Saved entries
++++

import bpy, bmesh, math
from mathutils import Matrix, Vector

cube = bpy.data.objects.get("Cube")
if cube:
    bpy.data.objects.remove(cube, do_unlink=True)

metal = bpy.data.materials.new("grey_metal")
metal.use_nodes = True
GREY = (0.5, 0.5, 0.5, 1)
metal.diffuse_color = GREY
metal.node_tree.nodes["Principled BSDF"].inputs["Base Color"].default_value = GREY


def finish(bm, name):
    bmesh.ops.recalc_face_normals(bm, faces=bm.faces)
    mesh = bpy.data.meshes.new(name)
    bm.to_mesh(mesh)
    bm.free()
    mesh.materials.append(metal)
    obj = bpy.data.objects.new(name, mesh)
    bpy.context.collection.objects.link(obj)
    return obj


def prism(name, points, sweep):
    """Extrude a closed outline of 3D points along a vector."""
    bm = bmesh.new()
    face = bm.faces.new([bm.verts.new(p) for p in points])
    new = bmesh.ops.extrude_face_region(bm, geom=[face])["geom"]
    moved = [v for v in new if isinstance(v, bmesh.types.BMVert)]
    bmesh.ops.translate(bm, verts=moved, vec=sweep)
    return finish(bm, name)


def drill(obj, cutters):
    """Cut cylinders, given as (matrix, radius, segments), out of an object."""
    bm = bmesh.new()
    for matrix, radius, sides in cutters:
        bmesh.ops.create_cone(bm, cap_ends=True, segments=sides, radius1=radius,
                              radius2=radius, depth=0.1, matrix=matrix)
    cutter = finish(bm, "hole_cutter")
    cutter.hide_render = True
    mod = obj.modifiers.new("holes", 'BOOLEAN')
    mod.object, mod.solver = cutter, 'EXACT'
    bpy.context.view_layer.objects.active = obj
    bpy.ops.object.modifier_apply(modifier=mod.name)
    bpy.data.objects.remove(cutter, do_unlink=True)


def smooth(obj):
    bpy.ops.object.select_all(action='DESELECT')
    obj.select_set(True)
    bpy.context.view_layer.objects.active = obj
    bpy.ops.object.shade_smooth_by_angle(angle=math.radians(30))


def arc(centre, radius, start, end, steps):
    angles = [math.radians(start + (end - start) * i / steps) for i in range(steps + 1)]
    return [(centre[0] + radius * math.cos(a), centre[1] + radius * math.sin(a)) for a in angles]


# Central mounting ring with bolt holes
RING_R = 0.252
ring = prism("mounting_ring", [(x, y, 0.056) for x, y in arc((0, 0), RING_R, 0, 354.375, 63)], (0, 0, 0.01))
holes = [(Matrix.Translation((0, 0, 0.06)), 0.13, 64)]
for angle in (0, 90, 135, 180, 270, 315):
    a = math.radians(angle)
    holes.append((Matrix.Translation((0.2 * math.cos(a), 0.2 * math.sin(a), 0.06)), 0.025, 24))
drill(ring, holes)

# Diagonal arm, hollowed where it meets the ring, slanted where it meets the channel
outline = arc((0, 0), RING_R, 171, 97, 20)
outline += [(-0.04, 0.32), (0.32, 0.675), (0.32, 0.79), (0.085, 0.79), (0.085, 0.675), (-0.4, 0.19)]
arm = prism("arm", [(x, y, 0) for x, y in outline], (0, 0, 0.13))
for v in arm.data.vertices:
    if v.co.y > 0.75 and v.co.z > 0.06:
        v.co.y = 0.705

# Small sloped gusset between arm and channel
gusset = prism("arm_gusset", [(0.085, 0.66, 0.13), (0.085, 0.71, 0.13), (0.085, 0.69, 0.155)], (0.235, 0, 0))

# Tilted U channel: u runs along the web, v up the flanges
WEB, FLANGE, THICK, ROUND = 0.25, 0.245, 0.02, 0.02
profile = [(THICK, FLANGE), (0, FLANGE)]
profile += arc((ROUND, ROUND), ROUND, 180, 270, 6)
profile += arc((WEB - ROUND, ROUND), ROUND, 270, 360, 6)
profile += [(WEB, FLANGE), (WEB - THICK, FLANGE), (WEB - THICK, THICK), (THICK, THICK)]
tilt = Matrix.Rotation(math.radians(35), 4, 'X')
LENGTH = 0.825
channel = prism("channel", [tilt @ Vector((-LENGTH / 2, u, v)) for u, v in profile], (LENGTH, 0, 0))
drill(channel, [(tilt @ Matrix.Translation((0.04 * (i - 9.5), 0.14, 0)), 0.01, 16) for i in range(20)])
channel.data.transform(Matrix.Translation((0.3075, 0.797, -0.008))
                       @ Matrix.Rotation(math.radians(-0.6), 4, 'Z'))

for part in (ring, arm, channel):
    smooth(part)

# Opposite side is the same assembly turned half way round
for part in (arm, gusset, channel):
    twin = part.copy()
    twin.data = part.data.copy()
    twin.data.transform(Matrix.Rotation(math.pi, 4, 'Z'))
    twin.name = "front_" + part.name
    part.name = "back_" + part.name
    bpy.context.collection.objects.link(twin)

++++

- [EXERCISE DIRECTIONS] Given the records above, reproduce precisely and only the lines between the line holding "for angle in" and the line holding "# Opposite side", inclusive.

- [REPLY TO THE EXERCISE]
for angle in (0, 90, 135, 180, 270, 315):
    a = math.radians(angle)
    holes.append((Matrix.Translation((0.2 * math.cos(a), 0.2 * math.sin(a), 0.06)), 0.025, 24))
drill(ring, holes)

# Diagonal arm, hollowed where it meets the ring, slanted where it meets the channel
outline = arc((0, 0), RING_R, 171, 97, 20)
outline += [(-0.04, 0.32), (0.32, 0.675), (0.32, 0.79), (0.085, 0.79), (0.085, 0.675), (-0.4, 0.19)]
arm = prism("arm", [(x, y, 0) for x, y in outline], (0, 0, 0.13))
for v in arm.data.vertices:
    if v.co.y > 0.75 and v.co.z > 0.06:
        v.co.y = 0.705

# Small sloped gusset between arm and channel
gusset = prism("arm_gusset", [(0.085, 0.66, 0.13), (0.085, 0.71, 0.13), (0.085, 0.69, 0.155)], (0.235, 0, 0))

# Tilted U channel: u runs along the web, v up the flanges
WEB, FLANGE, THICK, ROUND = 0.25, 0.245, 0.02, 0.02
profile = [(THICK, FLANGE), (0, FLANGE)]
profile += arc((ROUND, ROUND), ROUND, 180, 270, 6)
profile += arc((WEB - ROUND, ROUND), ROUND, 270, 360, 6)
profile += [(WEB, FLANGE), (WEB - THICK, FLANGE), (WEB - THICK, THICK), (THICK, THICK)]
tilt = Matrix.Rotation(math.radians(35), 4, 'X')
LENGTH = 0.825
channel = prism("channel", [tilt @ Vector((-LENGTH / 2, u, v)) for u, v in profile], (LENGTH, 0, 0))
drill(channel, [(tilt @ Matrix.Translation((0.04 * (i - 9.5), 0.14, 0)), 0.01, 16) for i in range(20)])
channel.data.transform(Matrix.Translation((0.3075, 0.797, -0.008))
                       @ Matrix.Rotation(math.radians(-0.6), 4, 'Z'))

for part in (ring, arm, channel):
    smooth(part)

# Opposite side is the same assembly turned half way round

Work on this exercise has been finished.